JOINT BASE LANGLEY-EUSTIS, Va. –
An engine revs as tires roll over the silky black top steadily reaching 40, 50, 60 miles per hour, then, all of a sudden, the front tire sinks into a pothole. The chassis slams against the asphalt, the steering wheel jerks to the side as the sound of screeching tires echo—the car has lost control.
If a pilot in control of a U.S. Air Force F-22 Raptor were to find such a pothole as it screamed down the runway, the outcome could be catastrophic.
To prevent such an incident, the 633rd Civil Engineer Squadron is tasked with the up keep of the oldest active U.S. Air Force airfield, which supports 5th generation weapons systems.
“Our main focus is maintaining the runway,” said U.S. Air Force Staff Sgt. Jeremy Landis, 633rd CES pavements and construction journeyman. “We do this through the removal of foreign-object debris, snow removal and the correction of pavement defects.”
When it comes to FOD removal, attention to detail is key. One missed fragment could mean millions of dollars in repairs, and hundreds of man hours taken away from direct mission success.
During the winter months, snow on the runway means jets can’t fly and that translates to pilots losing valuable flight hours for training and mission readiness.
Cracks in the sidewalks that connect to the runway also pose hazards to flightline and emergency service Airmen.
“The Pavements and Equipment shop uses every opportunity to practice expedient pavement repairs that the team would do during a real-world emergency pavement repair,” said Master Sgt. Rodger Jones, 633rd CES pavements and equipment NCO in charge. “Our primary mission is to ensure the aircraft have a runway that remains free from foreign-object debris and pavement defects. We are able to successfully complete our mission since we continuously find ways to improve our skill-set through training opportunities.”
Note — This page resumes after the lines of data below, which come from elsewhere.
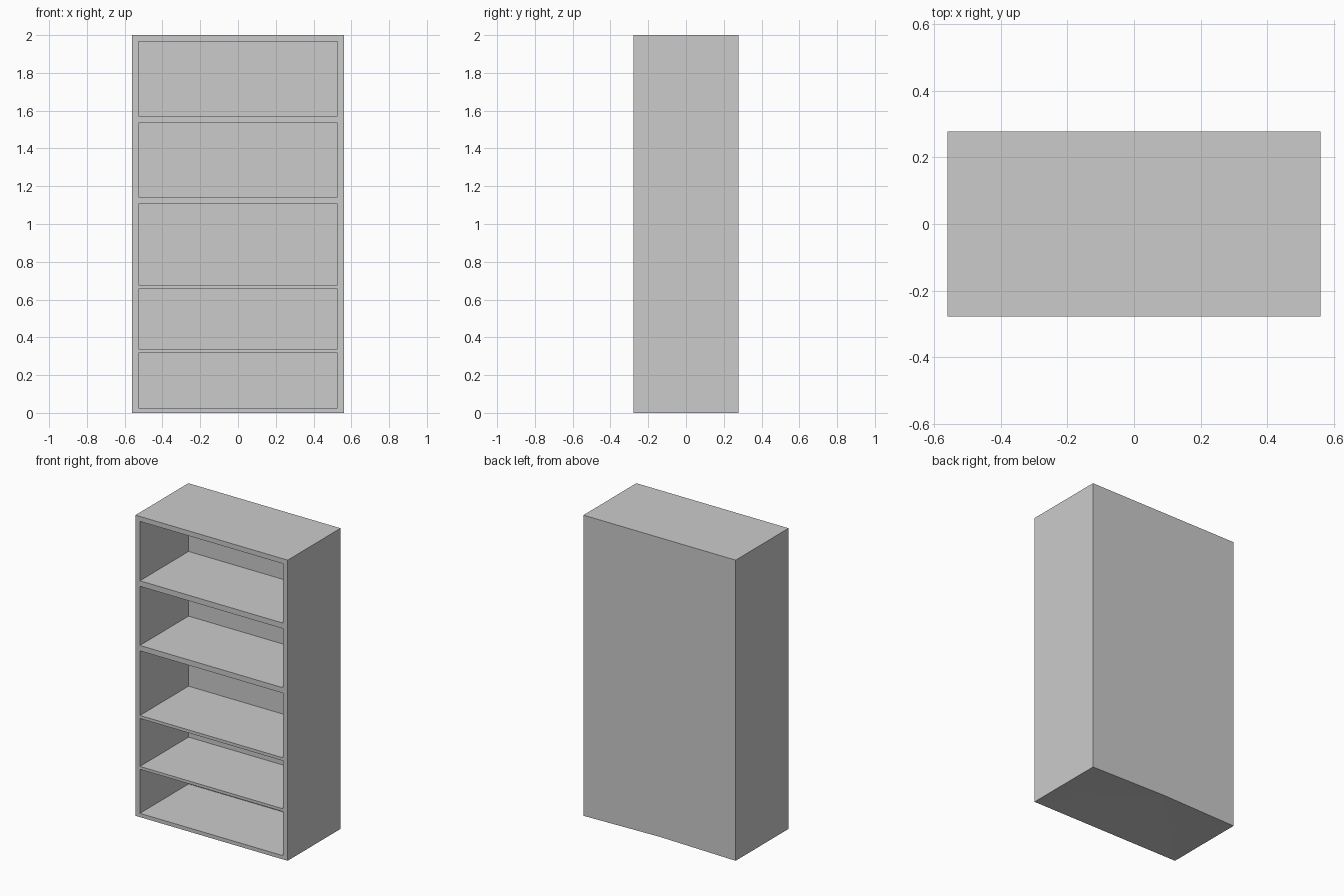
import bpy, bmesh
from mathutils import Matrix, Vector

if "Cube" in bpy.data.objects:
    bpy.data.objects.remove(bpy.data.objects["Cube"])

W, D, H = 1.12, 0.556, 2.0      # outer size
INNER_X = 0.527                 # half width of the openings
BACK = 0.045                    # back panel thickness
# bottom and top height of each open compartment
BAYS = [(0.025, 0.318), (0.337, 0.656), (0.676, 1.106), (1.142, 1.535), (1.572, 1.967)]


def add_box(bm, lo, hi):
    lo, hi = Vector(lo), Vector(hi)
    m = Matrix.Translation((lo + hi) / 2) @ Matrix.Diagonal((*(hi - lo), 1))
    return bmesh.ops.create_cube(bm, size=1, matrix=m)


def make_object(name, bm):
    mesh = bpy.data.meshes.new(name)
    bm.to_mesh(mesh)
    bm.free()
    ob = bpy.data.objects.new(name, mesh)
    bpy.context.collection.objects.link(ob)
    return ob


# Outer case, with the rear bottom edge very slightly arched in the middle
bm = bmesh.new()
add_box(bm, (-W / 2, -D / 2, 0), (W / 2, D / 2, H))
rear_edge = [e for e in bm.edges if all(v.co.y > 0 and v.co.z < 0.01 for v in e.verts)]
mid = bmesh.ops.subdivide_edges(bm, edges=rear_edge, cuts=1)["geom_inner"]
for v in mid:
    if isinstance(v, bmesh.types.BMVert):
        v.co.z = 0.01
bmesh.ops.triangulate(bm, faces=[f for f in bm.faces if len(f.verts) > 4])
bookcase = make_object("bookcase", bm)

# Open compartments, cut from the front to leave shelves, sides and back
bm = bmesh.new()
for z0, z1 in BAYS:
    add_box(bm, (-INNER_X, -D / 2 - 0.1, z0), (INNER_X, D / 2 - BACK, z1))
cutter = make_object("compartment_cutter", bm)

cut = bookcase.modifiers.new("compartments", 'BOOLEAN')
cut.operation = 'DIFFERENCE'
cut.solver = 'EXACT'
cut.object = cutter
bpy.context.view_layer.objects.active = bookcase
bookcase.select_set(True)
bpy.ops.object.modifier_apply(modifier=cut.name)
bpy.data.objects.remove(cutter)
Every moment is taken as an opportunity to train. The 633rd CES pavements and equipment Airmen polish their skillsets to the point that tools are just an extension of their body. They learn the materials, tools and procedures and are ready to build in any situation.
“Sometimes we’re maintaining a base that is already established, but sometimes we have to build a runway because there is nothing there,” said Landis. “So we go there and construct everything, from the runway to the actual facilities, tent cities and anything required for a base to operate.”
At Joint Base Langley-Eustis, the 633rd CES designs, constructs, maintains, repairs and protects 648 facilities and 3,644 acres. Abroad, they are the forerunners who announce the coming of airspace control as they lead the way in support of the mission.